_What is being asked_
Would you please copy each line of the data in which the string "name" occurs?

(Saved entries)
——

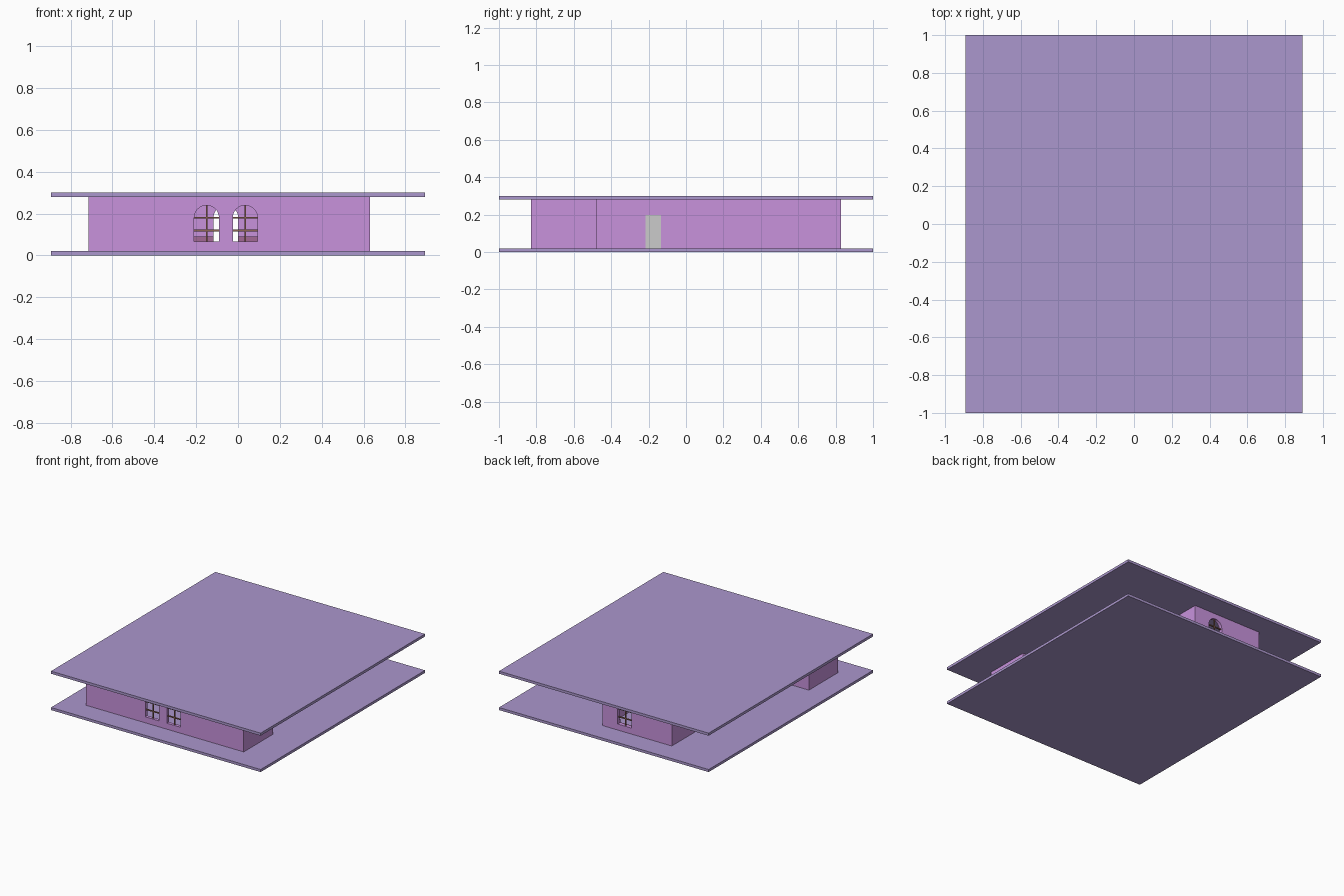
import bpy, bmesh, math
from mathutils import Vector

if "Cube" in bpy.data.objects:
    bpy.data.objects.remove(bpy.data.objects["Cube"])


def material(name, rgb):
    m = bpy.data.materials.new(name)
    m.diffuse_color = (*rgb, 1)
    m.use_nodes = True
    m.node_tree.nodes["Principled BSDF"].inputs["Base Color"].default_value = m.diffuse_color
    return m


WALL = material("wall_pink", (0.58, 0.29, 0.72))
SLAB = material("slab_lilac", (0.41, 0.31, 0.61))
BAR = material("bar_brown", (0.27, 0.13, 0.09))
BASE = material("base_mauve", (0.36, 0.14, 0.30))

Z0, Z1, T = 0.02, 0.282, 0.025      # wall bottom, wall top, wall thickness
SILL, SPRING, R = 0.066, 0.18, 0.059  # arched window profile


def finish(name, bm, mat=None):
    bmesh.ops.recalc_face_normals(bm, faces=bm.faces)
    me = bpy.data.meshes.new(name)
    bm.to_mesh(me)
    bm.free()
    ob = bpy.data.objects.new(name, me)
    bpy.context.collection.objects.link(ob)
    if mat:
        me.materials.append(mat)
    return ob


def box(name, lo, hi, mat=None):
    bm = bmesh.new()
    bmesh.ops.create_cube(bm, size=1)
    for v in bm.verts:
        v.co = [(lo[i] + hi[i]) / 2 + v.co[i] * (hi[i] - lo[i]) for i in range(3)]
    return finish(name, bm, mat)


def inset(pts, d):
    # inward offset of a counter-clockwise right-angled outline
    out = []
    for i, p in enumerate(pts):
        a = (Vector(p) - Vector(pts[i - 1])).normalized()
        b = (Vector(pts[(i + 1) % len(pts)]) - Vector(p)).normalized()
        out.append(Vector(p) + d * (Vector((-a.y, a.x)) + Vector((-b.y, b.x))))
    return out


def cut(ob, cutter):
    mod = ob.modifiers.new("opening", 'BOOLEAN')
    mod.operation, mod.solver, mod.object = 'DIFFERENCE', 'EXACT', cutter
    bpy.context.view_layer.objects.active = ob
    bpy.ops.object.modifier_apply(modifier=mod.name)


def arch_cutter(x, y):
    pts = [(x - R, SILL), (x + R, SILL)]
    pts += [(x + R * math.cos(math.pi * i / 16), SPRING + R * math.sin(math.pi * i / 16))
            for i in range(17)]
    bm = bmesh.new()
    f = bm.faces.new([bm.verts.new((px, y - 0.06, pz)) for px, pz in pts])
    geo = bmesh.ops.extrude_face_region(bm, geom=[f])["geom"]
    bmesh.ops.translate(bm, vec=(0, 0.12, 0),
                        verts=[g for g in geo if isinstance(g, bmesh.types.BMVert)])
    ob = finish("window_cutter", bm)
    ob.hide_render = True
    return ob


# Floor and roof slabs
box("floor_slab", (-0.893, -1, 0), (0.893, 1, Z0), SLAB)
box("roof_slab", (-0.893, -1, 0.28), (0.893, 1, 0.30), SLAB)

# T-shaped wall ring
outline = [(-0.715, -0.83), (0.63, -0.83), (0.63, -0.475), (0.13, -0.475),
           (0.13, 0.83), (-0.46, 0.83), (-0.46, -0.475), (-0.715, -0.475)]
bm = bmesh.new()
rings = [[bm.verts.new((p[0], p[1], z)) for p in pts]
         for pts, z in ((outline, Z0), (outline, Z1),
                        (inset(outline, T), Z1), (inset(outline, T), Z0))]
for r in range(4):
    a, b = rings[r], rings[(r + 1) % 4]
    for i in range(8):
        j = (i + 1) % 8
        bm.faces.new((a[i], a[j], b[j], b[i]))
walls = finish("walls", bm, WALL)

# Low strip along the inside of the back wall
strip = box("base_strip", (-0.435, 0.795, Z0), (0.105, 0.805, 0.09), BASE)

# Arched windows with glazing bars
for n, (x, y, inward) in enumerate(((-0.150, -0.83, 1), (0.034, -0.83, 1), (-0.058, 0.83, -1))):
    c = arch_cutter(x, y)
    cut(walls, c)
    if inward < 0:
        cut(strip, c)
    bpy.data.objects.remove(c)
    ym, h = y + inward * T / 2, 0.004
    box(f"window_bar_upright_{n}", (x - h, ym - h, SILL), (x + h, ym + h, SPRING + R), BAR)
    for k, z in enumerate((0.119, SPRING)):
        box(f"window_bar_cross_{n}_{k}", (x - R, ym - h, z - h), (x + R, ym + h, z + h), BAR)

# Door in the right wall of the rear wing
doorway = box("door_cutter", (0.05, -0.217, Z0 - 0.01), (0.2, -0.133, 0.198))
doorway.hide_render = True
cut(walls, doorway)
bpy.data.objects.remove(doorway)
box("door", (0.13 - T, -0.217, Z0), (0.132, -0.133, 0.198))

——

_Output of the exercise_
def material(name, rgb):
    m = bpy.data.materials.new(name)
def finish(name, bm, mat=None):
    me = bpy.data.meshes.new(name)
    ob = bpy.data.objects.new(name, me)
def box(name, lo, hi, mat=None):
    return finish(name, bm, mat)
    bpy.ops.object.modifier_apply(modifier=mod.name)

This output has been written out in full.